++++ DATA RECORDS

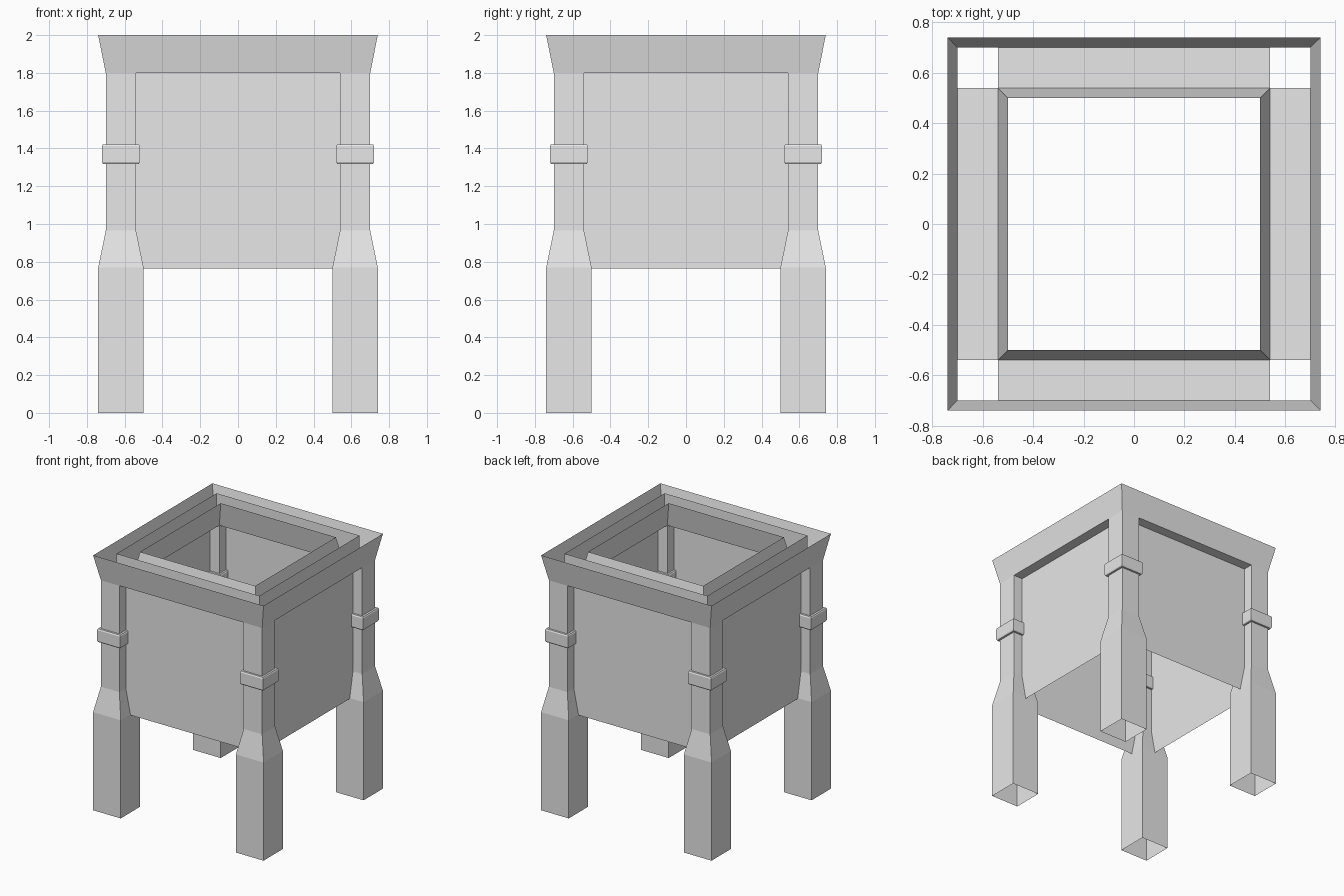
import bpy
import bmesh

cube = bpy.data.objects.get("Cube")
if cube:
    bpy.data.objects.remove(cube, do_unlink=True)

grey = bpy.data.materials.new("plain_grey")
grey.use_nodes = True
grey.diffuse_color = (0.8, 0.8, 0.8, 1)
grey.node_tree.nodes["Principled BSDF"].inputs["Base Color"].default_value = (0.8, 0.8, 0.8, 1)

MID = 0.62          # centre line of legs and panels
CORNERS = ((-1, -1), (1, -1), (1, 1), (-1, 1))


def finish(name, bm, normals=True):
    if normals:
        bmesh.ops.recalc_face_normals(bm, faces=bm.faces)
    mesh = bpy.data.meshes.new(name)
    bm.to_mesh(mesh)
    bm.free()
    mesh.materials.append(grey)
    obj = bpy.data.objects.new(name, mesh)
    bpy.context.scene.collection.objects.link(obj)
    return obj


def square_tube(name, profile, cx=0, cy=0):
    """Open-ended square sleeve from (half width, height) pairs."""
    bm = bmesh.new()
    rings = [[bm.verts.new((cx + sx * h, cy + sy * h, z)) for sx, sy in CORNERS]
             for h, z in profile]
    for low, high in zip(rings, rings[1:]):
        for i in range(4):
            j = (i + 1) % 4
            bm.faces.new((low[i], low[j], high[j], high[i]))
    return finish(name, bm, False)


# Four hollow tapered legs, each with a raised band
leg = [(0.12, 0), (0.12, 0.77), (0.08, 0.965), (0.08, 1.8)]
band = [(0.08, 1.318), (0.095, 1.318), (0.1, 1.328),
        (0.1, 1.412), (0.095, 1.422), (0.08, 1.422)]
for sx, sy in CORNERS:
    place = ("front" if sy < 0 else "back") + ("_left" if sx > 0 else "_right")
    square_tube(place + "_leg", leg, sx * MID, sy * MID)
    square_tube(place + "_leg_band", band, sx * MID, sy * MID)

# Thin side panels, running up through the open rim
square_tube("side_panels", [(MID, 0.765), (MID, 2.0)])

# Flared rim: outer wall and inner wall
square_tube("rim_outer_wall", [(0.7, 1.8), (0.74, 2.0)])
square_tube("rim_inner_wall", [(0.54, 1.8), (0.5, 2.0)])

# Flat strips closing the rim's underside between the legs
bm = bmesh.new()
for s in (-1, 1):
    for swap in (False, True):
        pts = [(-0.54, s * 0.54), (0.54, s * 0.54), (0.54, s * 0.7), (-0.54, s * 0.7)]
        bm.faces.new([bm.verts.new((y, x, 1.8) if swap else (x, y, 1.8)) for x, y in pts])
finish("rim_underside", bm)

++++++++

● **YOUR GOAL**: List the lines of the material in which the word "profile" occurs.

● **WORKED SOLUTION**:
def square_tube(name, profile, cx=0, cy=0):
             for h, z in profile]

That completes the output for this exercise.